Cooking found to aid cancer-fighting tomato
Tomatoes cooked in olive oil are especially protective against prostate cancer, says a University of Hawaii cancer researcher.
Lycopene, the red pigment in tomatoes, is a carotenoid with anti-cancer benefits, says Dr. John Bertram, with the Cancer Research Center's Natural Products and Cancer Biology Program. When cooked in oil, evidence shows the pigment is more effective and dissolves the lycopene, he said.
Bertram was among Cancer Research Center of Hawaii scientists sharing their findings with the public at a recent Cancer Research Information Day at the John A. Burns School of Medicine.
Cancer is not inevitable, Bertram said, pointing out that major cancers in the West -- lung, colon, breast and prostate -- are the result of diet and lifestyle.
Colon, breast and prostate cancer are associated with eating red meat, obesity and lack of exercise, and lung cancer is caused primarily by smoking, he said. "Conversely, eating lots of fruits and vegetables is protective."

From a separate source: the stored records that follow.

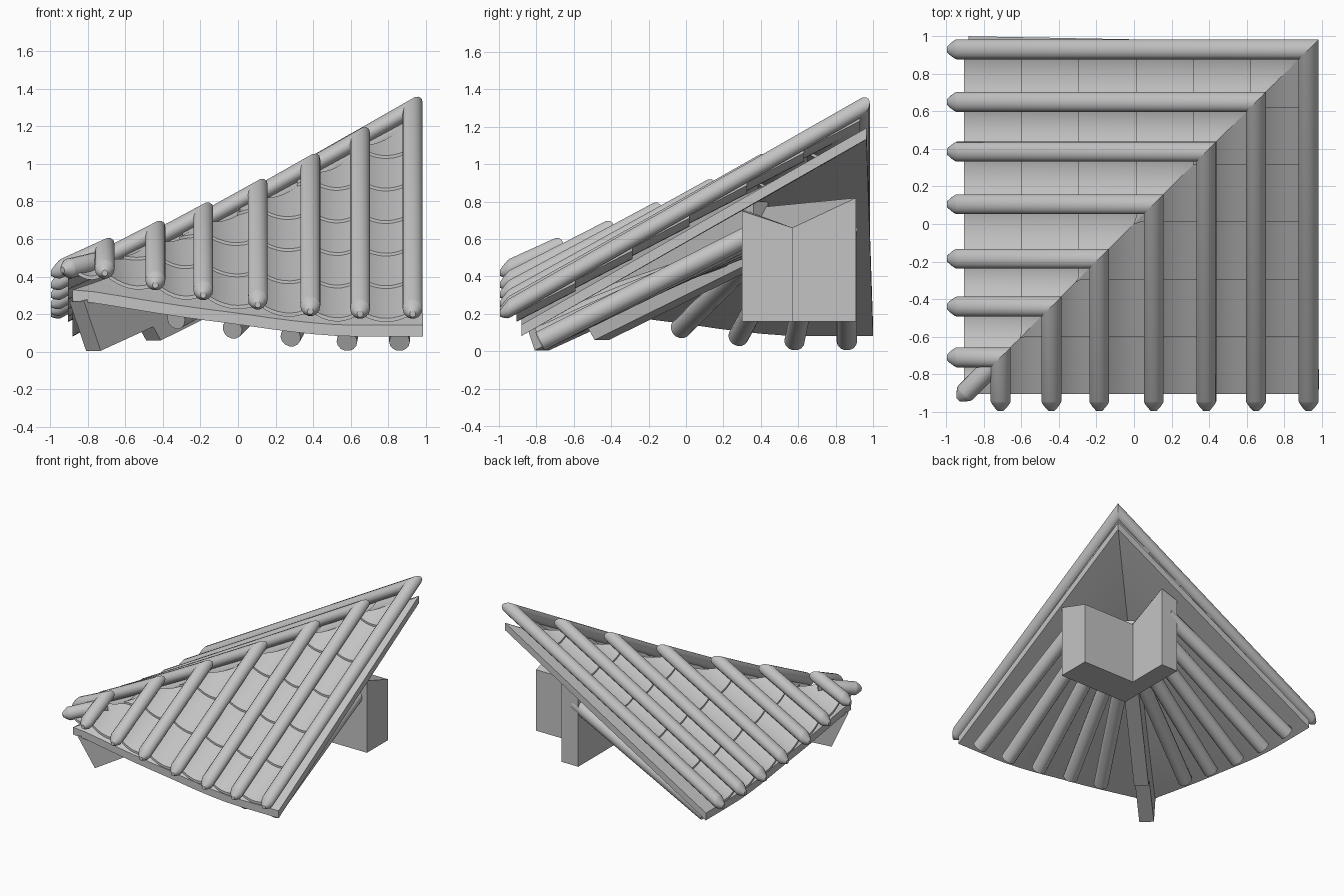
import bpy, bmesh, math
from mathutils import Matrix, Vector

if "Cube" in bpy.data.objects:
    bpy.data.objects.remove(bpy.data.objects["Cube"])

grey = bpy.data.materials.new("stone_grey")
grey.use_nodes = True
grey.diffuse_color = (0.55, 0.55, 0.55, 1)
grey.node_tree.nodes["Principled BSDF"].inputs["Base Color"].default_value = grey.diffuse_color

SWAP = Matrix(((0, 1, 0, 0), (1, 0, 0, 0), (0, 0, 1, 0), (0, 0, 0, 1)))
COLUMNS = [0.93, 0.65, 0.385, 0.105, -0.185, -0.44, -0.71]
RADIUS = 0.053
# Domed eave end: distance from the tip and share of the radius
DOME = ((0, 0.3), (0.018, 0.62), (0.04, 0.92), (0.05, 1))


def finish(name, bm, side=False):
    """Turn a bmesh into an object; side=True reflects it to the other slope."""
    bmesh.ops.remove_doubles(bm, verts=bm.verts, dist=0.0005)
    if side:
        bm.transform(SWAP)
    bmesh.ops.recalc_face_normals(bm, faces=bm.faces)
    mesh = bpy.data.meshes.new(name)
    bm.to_mesh(mesh)
    bm.free()
    mesh.materials.append(grey)
    obj = bpy.data.objects.new(name, mesh)
    bpy.context.collection.objects.link(obj)
    bpy.ops.object.select_all(action='DESELECT')
    obj.select_set(True)
    bpy.context.view_layer.objects.active = obj
    bpy.ops.object.shade_smooth_by_angle(angle=math.radians(31))


def hip_z(x):
    d = x - 0.105
    return 0.86 + 0.456 * d + 0.09 * d * d


def eave_z(x):
    return 0.215 + 0.225 * max(0, (0.6 - x) / 1.35) ** 1.5


def roof_z(x, y):
    """Height of the ridge tile axes on the front slope."""
    return eave_z(x) + (hip_z(x) - eave_z(x)) * (y + 0.97) / (x + 0.97)


def loft(bm, rings, closed=True):
    rows = [[bm.verts.new(p) for p in ring] for ring in rings]
    n = len(rows[0])
    for a, b in zip(rows, rows[1:]):
        for i in range(n if closed else n - 1):
            j = (i + 1) % n
            bm.faces.new((a[i], a[j], b[j], b[i]))
    return rows


def thicken(bm, depth):
    bmesh.ops.remove_doubles(bm, verts=bm.verts, dist=0.0005)
    bmesh.ops.dissolve_degenerate(bm, edges=bm.edges, dist=0.0005)
    faces = bm.faces[:]
    new = bmesh.ops.extrude_face_region(bm, geom=faces, use_keep_orig=True)
    verts = [g for g in new["geom"] if isinstance(g, bmesh.types.BMVert)]
    bmesh.ops.translate(bm, verts=verts, vec=(0, 0, -depth))


def boarding(name, side, edge):
    """Flat sheathing under the tiles; the outer edge draws in towards the hip."""
    bm = bmesh.new()
    rings = []
    for i in range(17):
        s = i / 16
        top = -0.88 + 1.845 * s
        ring = []
        for j in range(9):
            t = j / 8
            x = top + (edge - 0.965) * s * (1 - t)
            y = -0.88 + (top + 0.88) * t
            ring.append((x, y, roof_z(x, y) - 0.125 - 0.05 * max(0, -x)))
        rings.append(ring)
    loft(bm, rings, closed=False)
    thicken(bm, 0.06)
    finish(name, bm, side)


def trough(name, side, xa, xb):
    """One column of overlapping concave tiles, cut along the hip."""
    for row in range(7):
        lo = -0.905 + 0.305 * row
        if lo >= xb:
            break
        bm = bmesh.new()
        rings = []
        for i in range(9):
            s = i / 8
            x = xa + (xb - xa) * s
            sag = 0.045 + 0.043 * (1 - (2 * s - 1) ** 2)
            ring = []
            for k in range(4):
                y = min(lo + 0.315 * k / 3, x)
                lift = 0.014 - 0.016 * max(0, y - lo) / 0.315
                ring.append((x, y, roof_z(x, y) - sag + lift))
            rings.append(ring)
        loft(bm, rings, closed=False)
        thicken(bm, 0.02)
        finish(f"{name}_{row + 1}", bm, side)


def ridge_tile(name, side, x):
    """Round tile with a domed eave end and a mitred hip end."""
    bm = bmesh.new()
    ring_angles = [math.tau * i / 14 for i in range(14)]
    rings = []
    for h, k in DOME:
        y = h - 0.995
        z = roof_z(x, y)
        rings.append([(x + RADIUS * k * math.cos(a), y, z + RADIUS * k * math.sin(a))
                      for a in ring_angles])
    end = []
    for a in ring_angles:
        px = x + RADIUS * math.cos(a)
        end.append((px, px, roof_z(x, px) + RADIUS * math.sin(a)))
    rings.append(end)
    rows = loft(bm, rings)
    bm.faces.new(rows[0])
    finish(name, bm, side)


def rod(name, side, p, q, radius, dome=False):
    """Round bar from p to q, optionally domed at p."""
    p, q = Vector(p), Vector(q)
    axis = q - p
    frame = axis.to_track_quat('Z', 'Y').to_matrix()
    steps = (DOME if dome else ((0, 1),)) + ((axis.length, 1),)
    bm = bmesh.new()
    rows = loft(bm, [[p + frame @ Vector((radius * k * math.cos(math.tau * i / 14),
                                          radius * k * math.sin(math.tau * i / 14), h))
                      for i in range(14)] for h, k in steps])
    bm.faces.new(rows[0])
    bm.faces.new(rows[-1])
    finish(name, bm, side)


def hip_beam(name, profile, half):
    """Beam on the diagonal from a (distance, height) side profile."""
    bm = bmesh.new()
    o = half / math.sqrt(2)
    rows = loft(bm, [[(d + s * o, d - s * o, z) for d, z in profile] for s in (-1, 1)])
    for row in rows:
        bm.faces.new(row)
    finish(name, bm)


# Both roof slopes
for side, word in ((False, "front"), (True, "side")):
    boarding(f"{word}_boarding", side, 1.0 if side else 0.985)
    for n, x in enumerate(COLUMNS):
        ridge_tile(f"{word}_round_tile_{n + 1}", side, x)
        left = COLUMNS[n + 1] if n + 1 < len(COLUMNS) else -0.89
        trough(f"{word}_trough_tile_{n + 1}", side, left, x)
    # Fanned rafters under the slope, sinking slightly towards the hip
    for n, (x, tx) in enumerate(((0.86, 0.86), (0.58, 0.7), (0.28, 0.57),
                                 (-0.03, 0.45), (-0.33, 0.39))):
        rod(f"{word}_rafter_{n + 1}", side, (x, -0.78, roof_z(x, -0.78) - 0.27),
            (tx, 0.4, 0.65 - 0.02 * n), 0.055)

# Hip corner: end tile and two stacked beams
rod("hip_end_tile", False, (-0.935, -0.935, 0.435), (-0.7, -0.7, 0.49), RADIUS, dome=True)
hip_beam("upper_hip_beam", [(-0.86, 0.27), (-0.77, 0.005), (0.4, 0.54), (0.4, 0.8)], 0.055)
hip_beam("lower_hip_beam", [(-0.5, 0.15), (-0.45, 0.06), (0.38, 0.47), (0.38, 0.55)], 0.055)

# L-shaped wall block carrying the corner
bm = bmesh.new()
plan = [(0.34, 0.3, 0.76), (0.96, 0.3, 0.75), (0.96, 0.57, 0.66),
        (0.49, 0.57, 0.66), (0.49, 0.91, 0.82), (0.34, 0.91, 0.77)]
low, high = loft(bm, [[(x, y, 0.16) for x, y, z in plan], plan])
bm.faces.new(low)
bm.faces.new(high[:4])
bm.faces.new((high[0], high[3], high[4], high[5]))
finish("corner_wall_block", bm)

Tomato-based products lowered cancer rates in prostate cancer studies, Bertram said. Lycopene was found to induce apoptosis, or "programmed cell death," in prostate cells, he said.

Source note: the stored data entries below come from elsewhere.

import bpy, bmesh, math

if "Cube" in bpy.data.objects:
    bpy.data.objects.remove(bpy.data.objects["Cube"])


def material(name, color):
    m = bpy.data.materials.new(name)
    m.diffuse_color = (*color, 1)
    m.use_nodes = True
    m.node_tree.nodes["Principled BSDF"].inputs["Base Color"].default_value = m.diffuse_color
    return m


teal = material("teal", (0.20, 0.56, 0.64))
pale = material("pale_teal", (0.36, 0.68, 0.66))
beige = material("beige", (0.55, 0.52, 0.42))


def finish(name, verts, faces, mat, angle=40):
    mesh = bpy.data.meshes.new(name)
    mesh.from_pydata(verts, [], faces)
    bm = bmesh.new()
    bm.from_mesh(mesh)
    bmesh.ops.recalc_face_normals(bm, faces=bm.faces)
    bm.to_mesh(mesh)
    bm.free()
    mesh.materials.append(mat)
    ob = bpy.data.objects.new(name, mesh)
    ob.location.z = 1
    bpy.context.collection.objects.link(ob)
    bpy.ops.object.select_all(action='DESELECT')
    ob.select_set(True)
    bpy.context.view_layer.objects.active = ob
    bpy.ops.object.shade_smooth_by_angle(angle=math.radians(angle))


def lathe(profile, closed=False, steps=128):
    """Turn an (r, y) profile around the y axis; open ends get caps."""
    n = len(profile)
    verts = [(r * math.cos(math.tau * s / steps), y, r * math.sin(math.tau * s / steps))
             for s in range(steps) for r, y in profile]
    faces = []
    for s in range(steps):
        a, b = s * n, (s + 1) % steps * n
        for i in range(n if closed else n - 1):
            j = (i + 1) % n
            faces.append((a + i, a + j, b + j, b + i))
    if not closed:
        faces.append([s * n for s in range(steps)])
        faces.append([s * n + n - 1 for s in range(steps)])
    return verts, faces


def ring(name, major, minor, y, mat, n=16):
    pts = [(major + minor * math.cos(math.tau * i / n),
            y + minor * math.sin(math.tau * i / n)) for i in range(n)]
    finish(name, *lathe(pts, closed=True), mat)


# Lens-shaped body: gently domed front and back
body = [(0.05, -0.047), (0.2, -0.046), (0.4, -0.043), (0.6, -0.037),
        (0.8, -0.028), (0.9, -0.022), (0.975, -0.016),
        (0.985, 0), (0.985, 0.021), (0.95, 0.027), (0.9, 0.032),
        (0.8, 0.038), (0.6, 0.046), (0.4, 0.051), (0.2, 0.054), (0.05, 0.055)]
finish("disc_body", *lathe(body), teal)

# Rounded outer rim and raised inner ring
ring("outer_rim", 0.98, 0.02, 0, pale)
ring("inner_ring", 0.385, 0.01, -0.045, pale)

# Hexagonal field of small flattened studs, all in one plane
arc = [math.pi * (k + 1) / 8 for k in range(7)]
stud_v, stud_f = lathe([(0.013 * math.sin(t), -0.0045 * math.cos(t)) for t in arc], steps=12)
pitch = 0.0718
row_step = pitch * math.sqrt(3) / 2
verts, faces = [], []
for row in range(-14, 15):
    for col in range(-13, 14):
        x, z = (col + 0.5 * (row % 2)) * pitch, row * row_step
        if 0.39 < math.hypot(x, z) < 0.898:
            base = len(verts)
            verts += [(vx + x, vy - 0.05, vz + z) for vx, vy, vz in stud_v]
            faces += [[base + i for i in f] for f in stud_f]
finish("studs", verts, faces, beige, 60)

Answering questions from a crowd in the medical school auditorium, Bertram said no, pomegranate juice is not a substitute for tomatoes. Lycopene is found only in tomatoes and watermelons, he said.

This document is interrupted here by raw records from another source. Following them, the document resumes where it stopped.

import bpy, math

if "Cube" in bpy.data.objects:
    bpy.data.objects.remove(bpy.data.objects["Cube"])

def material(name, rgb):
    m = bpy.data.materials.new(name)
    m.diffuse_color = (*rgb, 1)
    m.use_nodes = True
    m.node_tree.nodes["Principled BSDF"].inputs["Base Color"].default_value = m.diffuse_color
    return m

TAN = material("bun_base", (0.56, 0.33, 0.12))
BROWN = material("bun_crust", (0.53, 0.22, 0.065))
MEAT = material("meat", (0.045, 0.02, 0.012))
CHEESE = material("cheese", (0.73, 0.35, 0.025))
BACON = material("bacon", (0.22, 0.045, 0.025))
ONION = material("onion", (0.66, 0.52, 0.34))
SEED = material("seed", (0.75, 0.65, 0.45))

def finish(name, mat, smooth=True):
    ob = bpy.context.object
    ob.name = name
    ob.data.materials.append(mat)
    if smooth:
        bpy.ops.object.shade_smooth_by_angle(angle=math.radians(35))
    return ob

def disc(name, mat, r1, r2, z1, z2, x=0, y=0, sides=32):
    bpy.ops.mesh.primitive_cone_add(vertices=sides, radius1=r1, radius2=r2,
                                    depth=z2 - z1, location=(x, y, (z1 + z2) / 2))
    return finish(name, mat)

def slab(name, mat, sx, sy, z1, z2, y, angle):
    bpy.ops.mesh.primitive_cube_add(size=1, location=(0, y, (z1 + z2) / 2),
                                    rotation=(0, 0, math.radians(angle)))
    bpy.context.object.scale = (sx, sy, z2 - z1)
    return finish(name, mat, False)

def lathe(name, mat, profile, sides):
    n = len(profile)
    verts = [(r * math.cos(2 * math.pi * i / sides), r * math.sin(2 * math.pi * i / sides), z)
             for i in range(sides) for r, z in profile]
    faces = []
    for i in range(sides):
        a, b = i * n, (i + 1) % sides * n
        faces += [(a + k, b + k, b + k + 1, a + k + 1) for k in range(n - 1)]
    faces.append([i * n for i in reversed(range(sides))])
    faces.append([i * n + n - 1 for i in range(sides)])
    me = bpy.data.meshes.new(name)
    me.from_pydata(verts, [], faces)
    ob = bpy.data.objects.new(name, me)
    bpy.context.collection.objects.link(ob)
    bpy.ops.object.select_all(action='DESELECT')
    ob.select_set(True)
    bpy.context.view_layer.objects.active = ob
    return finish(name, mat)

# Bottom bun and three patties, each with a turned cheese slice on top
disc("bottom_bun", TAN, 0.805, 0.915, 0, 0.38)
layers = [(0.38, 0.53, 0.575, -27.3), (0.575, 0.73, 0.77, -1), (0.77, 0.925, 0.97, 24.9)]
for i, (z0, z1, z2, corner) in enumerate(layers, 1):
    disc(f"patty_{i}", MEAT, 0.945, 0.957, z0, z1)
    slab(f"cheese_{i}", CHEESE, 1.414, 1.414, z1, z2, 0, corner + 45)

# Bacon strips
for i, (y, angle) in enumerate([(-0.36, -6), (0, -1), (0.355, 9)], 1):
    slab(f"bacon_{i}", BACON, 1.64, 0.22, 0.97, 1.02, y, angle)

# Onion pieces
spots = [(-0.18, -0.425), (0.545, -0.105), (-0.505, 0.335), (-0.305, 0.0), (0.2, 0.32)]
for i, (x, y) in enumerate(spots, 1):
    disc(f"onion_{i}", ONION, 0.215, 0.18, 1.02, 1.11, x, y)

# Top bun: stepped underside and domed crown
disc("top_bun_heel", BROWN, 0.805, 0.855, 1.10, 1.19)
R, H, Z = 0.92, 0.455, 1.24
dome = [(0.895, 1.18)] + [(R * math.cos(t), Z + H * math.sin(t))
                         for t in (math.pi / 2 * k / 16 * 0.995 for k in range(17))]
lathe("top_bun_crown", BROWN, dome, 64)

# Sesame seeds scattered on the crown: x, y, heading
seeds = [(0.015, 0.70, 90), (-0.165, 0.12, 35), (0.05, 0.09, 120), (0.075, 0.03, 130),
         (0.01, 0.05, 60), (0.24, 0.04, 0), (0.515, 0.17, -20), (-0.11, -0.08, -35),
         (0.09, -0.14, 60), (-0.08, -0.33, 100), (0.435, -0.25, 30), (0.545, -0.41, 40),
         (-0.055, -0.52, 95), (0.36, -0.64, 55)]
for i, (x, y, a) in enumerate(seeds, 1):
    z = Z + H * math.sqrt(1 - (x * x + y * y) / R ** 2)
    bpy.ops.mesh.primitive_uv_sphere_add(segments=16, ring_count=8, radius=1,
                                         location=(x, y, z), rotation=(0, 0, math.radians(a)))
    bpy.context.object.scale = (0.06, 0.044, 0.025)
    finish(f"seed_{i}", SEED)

Tomato extract, canned tomatoes and catsup are more effective than raw tomatoes, but the best thing is cooking tomatoes with oil, he said.
"How about Bloody Marys?" someone asked. "I'll go for that," Bertram said with a laugh.
Also speaking at the annual Cancer Information Day event was Dr. Jonathan Cho, oncology professor in the research center and assistant clinical professor of medicine in the medical school. He said 690 new cases of lung cancer are estimated in Hawaii this year, with 530 deaths.
Smoking and secondhand smoke are among major risk factors, but 10 percent of new cases in the United States are occurring in people who never smoked, more frequently women, Cho said.
He described some new lung cancer treatments but stressed prevention, particularly through tobacco control efforts.
Dr. Carl-Wilhelm Vogel, Cancer Research Center director, said cancer cases in Hawaii are expected to double over the next 25 years as people live longer. "We need to be prepared."
He described plans for a comprehensive new Cancer Research Center and cancer clinic for increased clinical trials, Ewa of the medical school. "This will be a place you and your friends and co-workers touched by cancer will be able to come for cancer care," he said.
Groundbreaking on the 5.5-acre lot was expected by the end of this year, but Vogel acknowledged, "That's probably not realistic."
With ever-rising construction costs, however, he is hoping work will start on the complex in the next 12 months and be completed in two years.
Their business plan estimates the cost at $200 million, he said, but "if it becomes more expensive, we have to think about it."